- The unit needs to be region-free to be able to play optical media from anywhere in the world;
- The ability to record free-to-air TV; and
- The ability to share the unit’s internal HDD within the home network so that recordings can be moved to or viewed from other devices.
In this post I describe the hardware elements I’ve brought together to meet these requirements.
TV Tuner Card
The TV tuner card is the heart of the system. I chose the Hauppauge WinTV-QuadHD for the job. It can record up to four channels simultaneously and is capable of delivering MPEG2 output. It is a low profile card to suit small form factor cases. Minimum system requirements include a PCIe slot, Intel Core2 Duo 2.93 GHz or faster and 1GB of RAM.
It was important to me that the PVR looks like a HiFi appliance and not a PC. To achieve this, I chose an InWin BL641 Black mATX Desktop Chassis with 300W 80PLUS Gold PSU. It is a small form factor case with optimal thermal and acoustic performance without an additional system fan. It also has sufficient front panel ports and drive bays to meet the needs of the PVR.
The MSI B250M PRO-VDH LGA1151 DDR4 mATX Desktop Motherboard fits the case and accommodates all the PVR hardware. It includes a HDMI port to allow the PVR to be connected directly to an AV receiver.

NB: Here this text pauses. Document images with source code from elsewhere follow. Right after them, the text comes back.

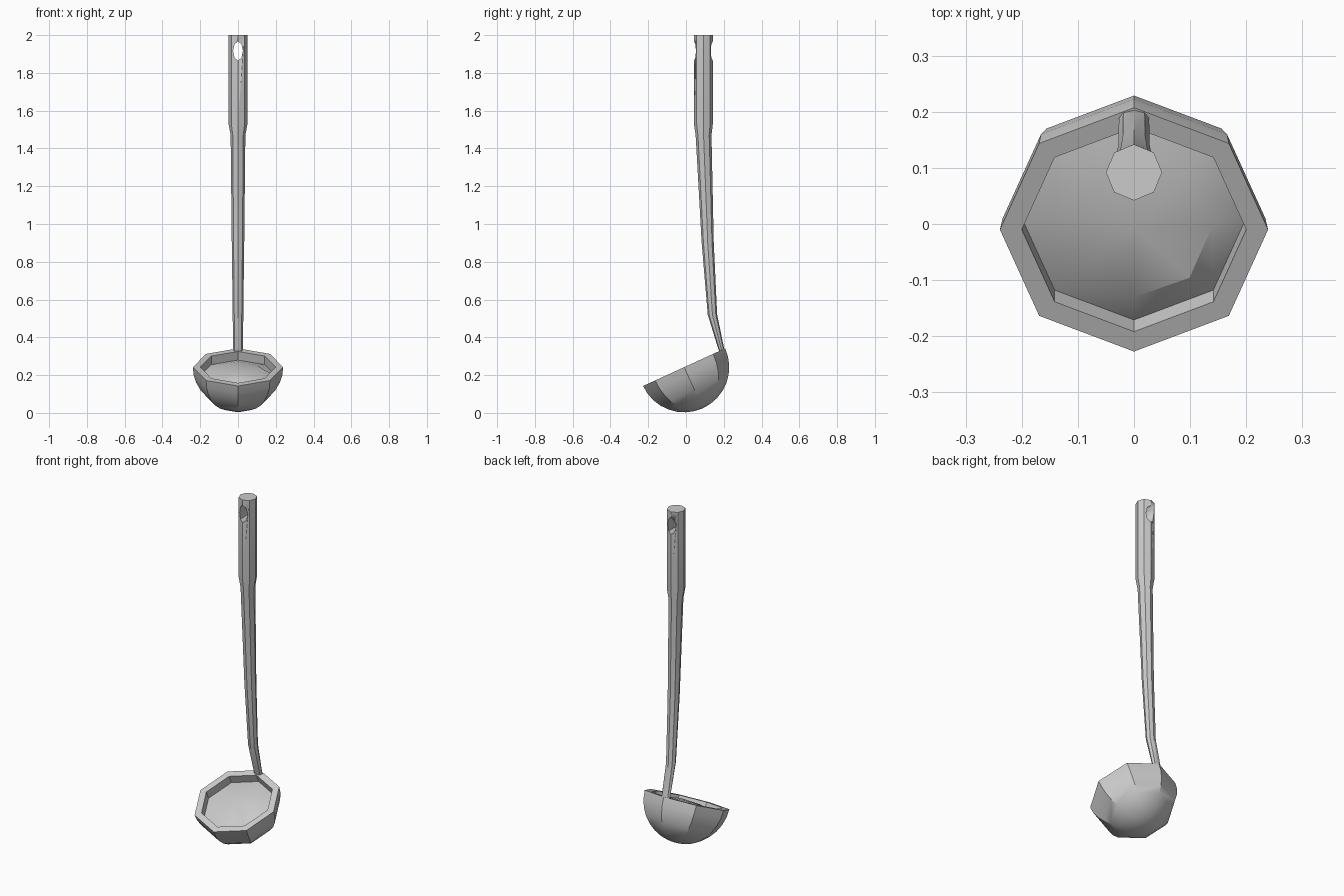
import bpy, bmesh, math
from mathutils import Matrix, Vector

if "Cube" in bpy.data.objects:
    bpy.data.objects.remove(bpy.data.objects["Cube"])

SIDES = 8


def make_object(name, bm, angle=30):
    bmesh.ops.recalc_face_normals(bm, faces=bm.faces)
    mesh = bpy.data.meshes.new(name)
    bm.to_mesh(mesh)
    bm.free()
    obj = bpy.data.objects.new(name, mesh)
    bpy.context.collection.objects.link(obj)
    bpy.ops.object.select_all(action='DESELECT')
    obj.select_set(True)
    bpy.context.view_layer.objects.active = obj
    bpy.ops.object.shade_smooth_by_angle(angle=math.radians(angle))
    return obj


def add_ring(bm, point):
    """Ring of vertices, point(angle) gives each position."""
    return [bm.verts.new(point(2 * math.pi * i / SIDES - math.pi / 2)) for i in range(SIDES)]


def bridge(bm, a, b):
    for i in range(SIDES):
        j = (i + 1) % SIDES
        bm.faces.new((a[i], a[j], b[j], b[i]))


def fan(bm, ring, tip):
    for i in range(SIDES):
        bm.faces.new((ring[i], ring[(i + 1) % SIDES], tip))


# Bowl: eight-sided half sphere, thick rim, shallow domed filling
bm = bmesh.new()
R = 0.239
profile = []
for k in range(1, 9):
    t = math.radians(90 * k / 8)
    profile.append((R * math.sin(t), -R * math.cos(t)))
profile += [(0.2, 0.0), (0.2, -0.05)]
rings = [add_ring(bm, lambda a, r=r, h=h: (r * math.cos(a), r * math.sin(a), h))
         for r, h in profile]
for a, b in zip(rings, rings[1:]):
    bridge(bm, a, b)
fan(bm, rings[0], bm.verts.new((0, 0, -R)))


def crest(a):
    # the filling stands a little higher towards the front right
    lift = max(0.0, math.cos(a + math.pi / 4))
    return (0.14 * math.cos(a), 0.14 * math.sin(a), -0.032 + 0.022 * lift)


dome = add_ring(bm, crest)
bridge(bm, rings[-1], dome)
fan(bm, dome, bm.verts.new((0, 0, -0.008)))
bm.transform(Matrix.Translation((0, -0.01, 0.242)) @ Matrix.Rotation(math.radians(24.6), 4, 'X'))
make_object("bowl", bm)

# Handle: eight-sided tapered bar along a gently bent path (y, z, half x, half y)
path = [(0.198, 0.30, 0.027, 0.014), (0.185, 0.345, 0.027, 0.016), (0.140, 0.52, 0.028, 0.025),
        (0.115, 0.90, 0.033, 0.032), (0.093, 1.47, 0.039, 0.042),
        (0.092, 1.53, 0.050, 0.050), (0.092, 2.00, 0.050, 0.050)]
bm = bmesh.new()
rings = [add_ring(bm, lambda a, y=y, z=z, w=w, d=d: (w * math.cos(a), y + d * math.sin(a), z))
         for y, z, w, d in path]
for a, b in zip(rings, rings[1:]):
    bridge(bm, a, b)
bm.faces.new(rings[0])
bm.faces.new(rings[-1])
handle = make_object("handle", bm)

# Oval hanging hole near the top of the handle
bm = bmesh.new()
ends = [add_ring(bm, lambda a, y=y: (0.026 * math.cos(a), y, 1.916 + 0.051 * math.sin(a)))
        for y in (-0.1, 0.3)]
bridge(bm, *ends)
bm.faces.new(ends[0])
bm.faces.new(ends[1])
cutter = make_object("hole_cutter", bm)
cutter.hide_render = True
cutter.display_type = 'WIRE'
cut = handle.modifiers.new("hanging_hole", 'BOOLEAN')
cut.operation = 'DIFFERENCE'
cut.solver = 'EXACT'
cut.object = cutter
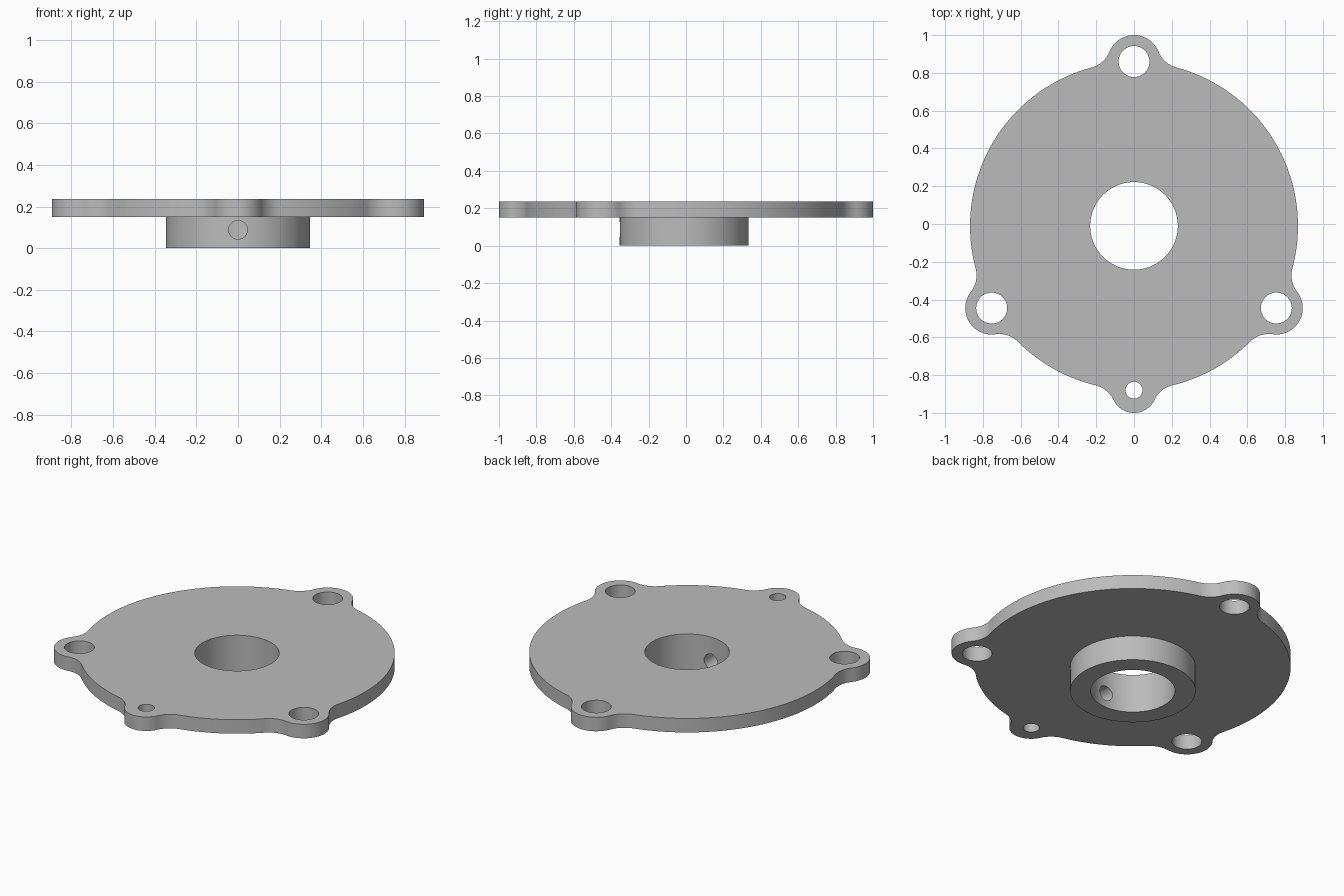
import bpy, bmesh
from math import sin, cos, acos, pi, radians
from mathutils import Vector, Matrix

cube = bpy.data.objects.get("Cube")
if cube:
    bpy.data.objects.remove(cube, do_unlink=True)

CENTRE = Vector((0, -0.01))
DISC_R, LUG_DIST, FILLET_R = 0.868, 0.87, 0.14
PLATE_BOTTOM, PLATE_TOP = 0.15, 0.235
# Lugs: direction in degrees, outer radius, hole radius
LUGS = [(90, 0.14, 0.082), (210, 0.14, 0.082), (270, 0.12, 0.045), (330, 0.14, 0.082)]

grey = bpy.data.materials.new("plain grey")
grey.use_nodes = True
grey.diffuse_color = (0.5, 0.5, 0.5, 1)
grey.node_tree.nodes["Principled BSDF"].inputs["Base Color"].default_value = (0.5, 0.5, 0.5, 1)


def polar(angle, radius, origin=CENTRE):
    return origin + Vector((cos(angle), sin(angle))) * radius


def arc(origin, radius, start, end, steps):
    return [polar(start + (end - start) * i / steps, radius, origin) for i in range(steps + 1)]


def make_object(name, bm):
    bmesh.ops.recalc_face_normals(bm, faces=bm.faces)
    mesh = bpy.data.meshes.new(name)
    bm.to_mesh(mesh)
    bm.free()
    mesh.materials.append(grey)
    ob = bpy.data.objects.new(name, mesh)
    bpy.context.collection.objects.link(ob)
    return ob


def cylinder(name, centre, radius, height, segments, tilt=0):
    bm = bmesh.new()
    matrix = Matrix.Translation(centre) @ Matrix.Rotation(tilt, 4, 'X')
    bmesh.ops.create_cone(bm, cap_ends=True, segments=segments, radius1=radius,
                          radius2=radius, depth=height, matrix=matrix)
    return make_object(name, bm)


def outline():
    """Disc with round lugs, each blended by a concave fillet on both sides."""
    spans = []
    for degrees, lug_r, _ in LUGS:
        a = radians(degrees)
        to_disc, to_lug = DISC_R + FILLET_R, lug_r + FILLET_R
        at_disc = acos((to_disc**2 + LUG_DIST**2 - to_lug**2) / (2 * to_disc * LUG_DIST))
        at_lug = acos((to_lug**2 + LUG_DIST**2 - to_disc**2) / (2 * to_lug * LUG_DIST))
        spans.append((a, lug_r, at_disc, pi - at_lug))
    points = []
    for i, (a, lug_r, half, turn) in enumerate(spans):
        before, after = polar(a - half, DISC_R + FILLET_R), polar(a + half, DISC_R + FILLET_R)
        points += arc(before, FILLET_R, a - half + pi, a - turn + pi, 12)
        points += arc(polar(a, LUG_DIST), lug_r, a - turn, a + turn, 32)[1:]
        points += arc(after, FILLET_R, a + turn - pi, a + half - pi, 12)[1:]
        following = spans[(i + 1) % len(spans)]
        end = following[0] - following[2]
        if end < a:
            end += 2 * pi
        points += arc(CENTRE, DISC_R, a + half, end, max(4, int((end - a) * 24)))[1:-1]
    return points


# Flange plate
bm = bmesh.new()
base = bm.faces.new([bm.verts.new((p.x, p.y, PLATE_BOTTOM)) for p in outline()])
top = bmesh.ops.extrude_face_region(bm, geom=[base], use_keep_orig=True)["geom"]
bmesh.ops.translate(bm, vec=(0, 0, PLATE_TOP - PLATE_BOTTOM),
                    verts=[v for v in top if isinstance(v, bmesh.types.BMVert)])
flange = make_object("flange_plate_with_hub", bm)

# Hub below the plate, then the bore, lug holes and radial screw hole
tools = [("UNION", cylinder("hub", (0, CENTRE.y, 0.1), 0.345, 0.2, 96)),
         ("DIFFERENCE", cylinder("bore_cutter", (0, CENTRE.y, 0.1), 0.232, 1, 96)),
         ("DIFFERENCE", cylinder("screw_hole_cutter", (0, -0.3, 0.088), 0.045, 0.4, 32, pi / 2))]
for degrees, _, hole_r in LUGS:
    p = polar(radians(degrees), LUG_DIST)
    tools.append(("DIFFERENCE", cylinder("lug_hole_cutter", (p.x, p.y, 0.2), hole_r, 1, 48)))

bpy.ops.object.select_all(action='DESELECT')
flange.select_set(True)
bpy.context.view_layer.objects.active = flange
for operation, tool in tools:
    mod = flange.modifiers.new(tool.name, 'BOOLEAN')
    mod.operation, mod.object, mod.solver = operation, tool, 'EXACT'
    bpy.ops.object.modifier_apply(modifier=mod.name)
    bpy.data.objects.remove(tool, do_unlink=True)

bpy.ops.object.shade_smooth_by_angle(angle=radians(30))
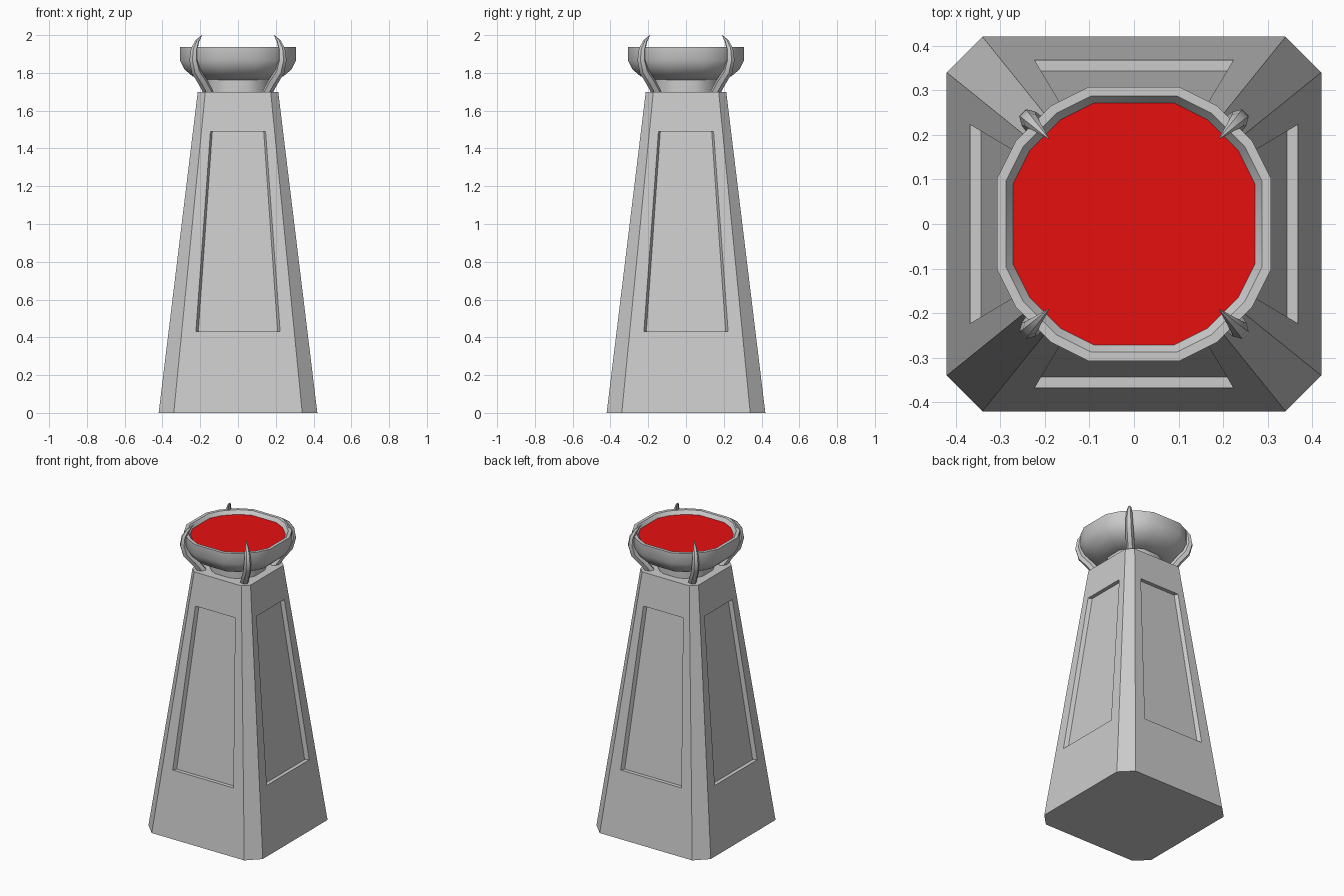
import bpy, bmesh
from math import radians, sin, cos, pi
from mathutils import Vector, Matrix

if "Cube" in bpy.data.objects:
    bpy.data.objects.remove(bpy.data.objects["Cube"])


def finish(bm, name, smooth=None):
    bmesh.ops.remove_doubles(bm, verts=bm.verts, dist=1e-5)
    bmesh.ops.recalc_face_normals(bm, faces=bm.faces)
    me = bpy.data.meshes.new(name)
    bm.to_mesh(me)
    bm.free()
    ob = bpy.data.objects.new(name, me)
    bpy.context.collection.objects.link(ob)
    if smooth:
        bpy.ops.object.select_all(action='DESELECT')
        ob.select_set(True)
        bpy.context.view_layer.objects.active = ob
        bpy.ops.object.shade_smooth_by_angle(angle=radians(smooth))
    return ob


def loft(bm, rings, cap_start=True, cap_end=True):
    loops = [[bm.verts.new(p) for p in r] for r in rings]
    n = len(loops[0])
    for a, b in zip(loops, loops[1:]):
        for i in range(n):
            j = (i + 1) % n
            bm.faces.new((a[i], a[j], b[j], b[i]))
    if cap_start:
        bm.faces.new(loops[0][::-1])
    if cap_end:
        bm.faces.new(loops[-1])


# Tapered pedestal: chamfered corners, a recessed panel on each side
H, B, T, BC, TC = 1.70, 0.42, 0.213, 0.34, 0.173


def front_y(z):
    return -(B + (T - B) * z / H)


def quad(zb, wb, zt, wt, depth=0.0):
    return [Vector((x, front_y(z) + depth, z))
            for x, z in ((-wb, zb), (wb, zb), (wt, zt), (-wt, zt))]


bm = bmesh.new()
outer = quad(0, BC, H, TC)
panel = quad(0.43, 0.223, 1.49, 0.146)
floor = quad(0.43, 0.21, 1.49, 0.136, 0.025)
for k in range(4):
    rot = Matrix.Rotation(k * pi / 2, 3, 'Z')
    nxt = Matrix.Rotation((k + 1) * pi / 2, 3, 'Z')
    o, p, f = ([bm.verts.new(rot @ v) for v in q] for q in (outer, panel, floor))
    for i in range(4):
        j = (i + 1) % 4
        bm.faces.new((o[i], o[j], p[j], p[i]))
        bm.faces.new((p[i], p[j], f[j], f[i]))
    bm.faces.new(f)
    # corner chamfer
    bm.faces.new([bm.verts.new(v) for v in (
        rot @ outer[1], nxt @ outer[0], nxt @ outer[3], rot @ outer[2])])
for a, b in ((0, 1), (3, 2)):
    bm.faces.new([bm.verts.new(Matrix.Rotation(k * pi / 2, 3, 'Z') @ outer[i])
                  for k in range(4) for i in (a, b)])
finish(bm, "pedestal")

# Sixteen-sided bowl with its neck
angles = [radians(q * 90 + a) for q in range(4) for a in (18.4, 35, 55, 71.6)]


def ring(r, z):
    return [Vector((r * cos(a), r * sin(a), z)) for a in angles]


bm = bmesh.new()
profile = [(0.17, 1.69), (0.17, 1.762), (0.20, 1.764), (0.255, 1.783), (0.298, 1.818),
           (0.324, 1.866), (0.324, 1.937), (0.303, 1.937), (0.285, 1.912)]
loft(bm, [ring(r, z) for r, z in profile])
finish(bm, "bowl", 40)

# Red surface filling the bowl
bm = bmesh.new()
bm.faces.new([bm.verts.new(v) for v in ring(0.286, 1.914)])
pool = finish(bm, "red_pool")
red = bpy.data.materials.new("red")
red.diffuse_color = (0.8, 0.005, 0.005, 1)
red.use_nodes = True
red.node_tree.nodes["Principled BSDF"].inputs["Base Color"].default_value = red.diffuse_color
pool.data.materials.append(red)

# Four curved claws holding the bowl: radius, height, half thickness
claw = [(0.215, 1.69, 0.026), (0.265, 1.755, 0.026), (0.315, 1.81, 0.025),
        (0.334, 1.87, 0.022), (0.328, 1.925, 0.018), (0.305, 1.968, 0.011),
        (0.270, 2.0, 0.001)]
for k, name in enumerate(("back_right", "back_left", "front_left", "front_right")):
    rot = Matrix.Rotation(pi / 4 + k * pi / 2, 3, 'Z')
    rings = []
    for i, (r, z, w) in enumerate(claw):
        a, b = claw[max(i - 1, 0)], claw[min(i + 1, len(claw) - 1)]
        d = Vector((b[0] - a[0], 0, b[1] - a[1])).normalized()
        n = Vector((d.z, 0, -d.x))
        rings.append([rot @ (Vector((r, 0, z)) + n * w * cos(t) + Vector((0, w * sin(t), 0)))
                      for t in (pi / 6 + j * pi / 3 for j in range(6))])
    bm = bmesh.new()
    loft(bm, rings)
    finish(bm, name + "_claw", 50)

It has DirectX support for Windows.
Given the spec of the tuner card, an i3 processor was deemed more than adequate for video capture and playback. I chose an Intel Core i3 7100 Kabylake 3.9 GHz 3MB cache to do the job.
The TV tuner requires a minimum of 1GB RAM to operate. Windows 10 64-bit requires 2GB minimum to operate. An 8GB RAM stick was deemed sufficient. I chose the Geil 8GB Single DDR4 Pristine C16 2400 MHz.
As the motherboard selected had an M.2 slot, to avoid taking up a drive bay, a WD Green 120GB M.2 SSD was selected for the OS.
The LG BH16NS55 16x Black SATA Blu-Ray Writer was selected to meet the requirement of being able to read and write Blu-Ray, DVD and CD media.
This item is not that critical. The main point is that it has sufficient space to accommodate recordings. I had a 1TB WD Green drive lying around which I installed as an internal data drive.